━━━━━ Extracted information

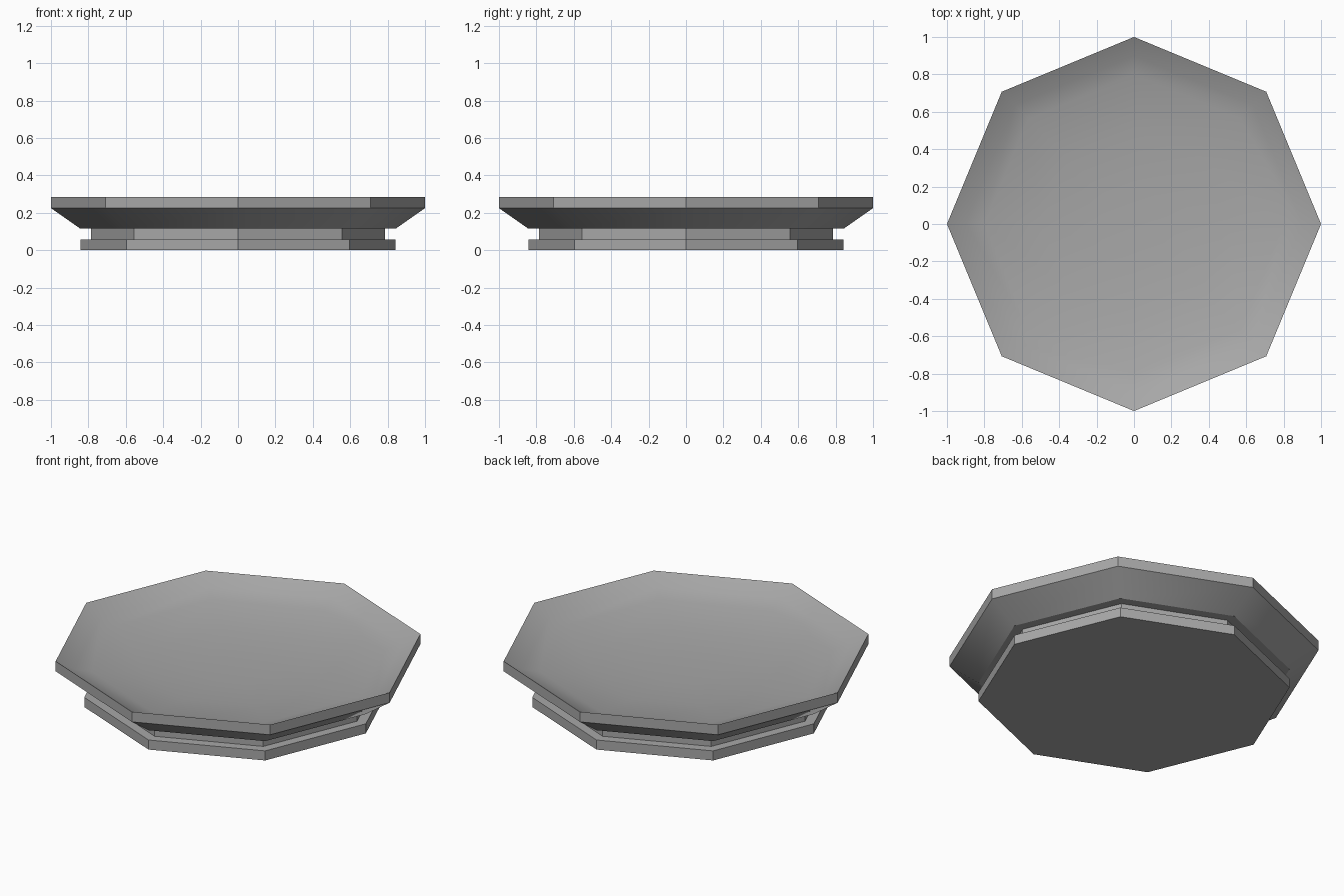
import bpy, bmesh, math

cube = bpy.data.objects.get("Cube")
if cube:
    bpy.data.objects.remove(cube, do_unlink=True)

SIDES = 8

stone = bpy.data.materials.new("grey stone")
stone.use_nodes = True
colour = (0.39, 0.39, 0.39, 1)
stone.diffuse_color = colour
stone.node_tree.nodes["Principled BSDF"].inputs["Base Color"].default_value = colour


def octagon_part(name, profile):
    """Stack octagonal rings of (radius, height) and cap both ends."""
    bm = bmesh.new()
    rings = []
    for radius, z in profile:
        angles = [math.tau * i / SIDES for i in range(SIDES)]
        rings.append([bm.verts.new((radius * math.cos(a), radius * math.sin(a), z))
                      for a in angles])
    for low, high in zip(rings, rings[1:]):
        for i in range(SIDES):
            j = (i + 1) % SIDES
            bm.faces.new((low[i], low[j], high[j], high[i]))
    bm.faces.new(rings[0][::-1])
    bm.faces.new(rings[-1])
    bmesh.ops.recalc_face_normals(bm, faces=bm.faces)
    mesh = bpy.data.meshes.new(name)
    bm.to_mesh(mesh)
    bm.free()
    mesh.materials.append(stone)
    obj = bpy.data.objects.new(name, mesh)
    bpy.context.collection.objects.link(obj)
    bpy.ops.object.select_all(action='DESELECT')
    obj.select_set(True)
    bpy.context.view_layer.objects.active = obj
    bpy.ops.object.shade_smooth_by_angle(angle=math.radians(30))
    return obj


# Foot plate and recessed neck
octagon_part("foot", [(0.843, 0), (0.843, 0.057)])
octagon_part("neck", [(0.785, 0.057), (0.785, 0.115)])

# Dish: flared underside, upright rim, shallow rounded hollow on top
octagon_part("dish", [(0.843, 0.115), (1, 0.225), (1, 0.285),
                      (0.9, 0.232), (0.8, 0.205), (0.5, 0.168), (0.2, 0.155)])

━━━━━━━━━━

Required work:
Could you retype every line above exactly as it appears, skipping the pictures?

Solution:
import bpy, bmesh, math

cube = bpy.data.objects.get("Cube")
if cube:
    bpy.data.objects.remove(cube, do_unlink=True)

SIDES = 8

stone = bpy.data.materials.new("grey stone")
stone.use_nodes = True
colour = (0.39, 0.39, 0.39, 1)
stone.diffuse_color = colour
stone.node_tree.nodes["Principled BSDF"].inputs["Base Color"].default_value = colour


def octagon_part(name, profile):
    """Stack octagonal rings of (radius, height) and cap both ends."""
    bm = bmesh.new()
    rings = []
    for radius, z in profile:
        angles = [math.tau * i / SIDES for i in range(SIDES)]
        rings.append([bm.verts.new((radius * math.cos(a), radius * math.sin(a), z))
                      for a in angles])
    for low, high in zip(rings, rings[1:]):
        for i in range(SIDES):
            j = (i + 1) % SIDES
            bm.faces.new((low[i], low[j], high[j], high[i]))
    bm.faces.new(rings[0][::-1])
    bm.faces.new(rings[-1])
    bmesh.ops.recalc_face_normals(bm, faces=bm.faces)
    mesh = bpy.data.meshes.new(name)
    bm.to_mesh(mesh)
    bm.free()
    mesh.materials.append(stone)
    obj = bpy.data.objects.new(name, mesh)
    bpy.context.collection.objects.link(obj)
    bpy.ops.object.select_all(action='DESELECT')
    obj.select_set(True)
    bpy.context.view_layer.objects.active = obj
    bpy.ops.object.shade_smooth_by_angle(angle=math.radians(30))
    return obj


# Foot plate and recessed neck
octagon_part("foot", [(0.843, 0), (0.843, 0.057)])
octagon_part("neck", [(0.785, 0.057), (0.785, 0.115)])

# Dish: flared underside, upright rim, shallow rounded hollow on top
octagon_part("dish", [(0.843, 0.115), (1, 0.225), (1, 0.285),
                      (0.9, 0.232), (0.8, 0.205), (0.5, 0.168), (0.2, 0.155)])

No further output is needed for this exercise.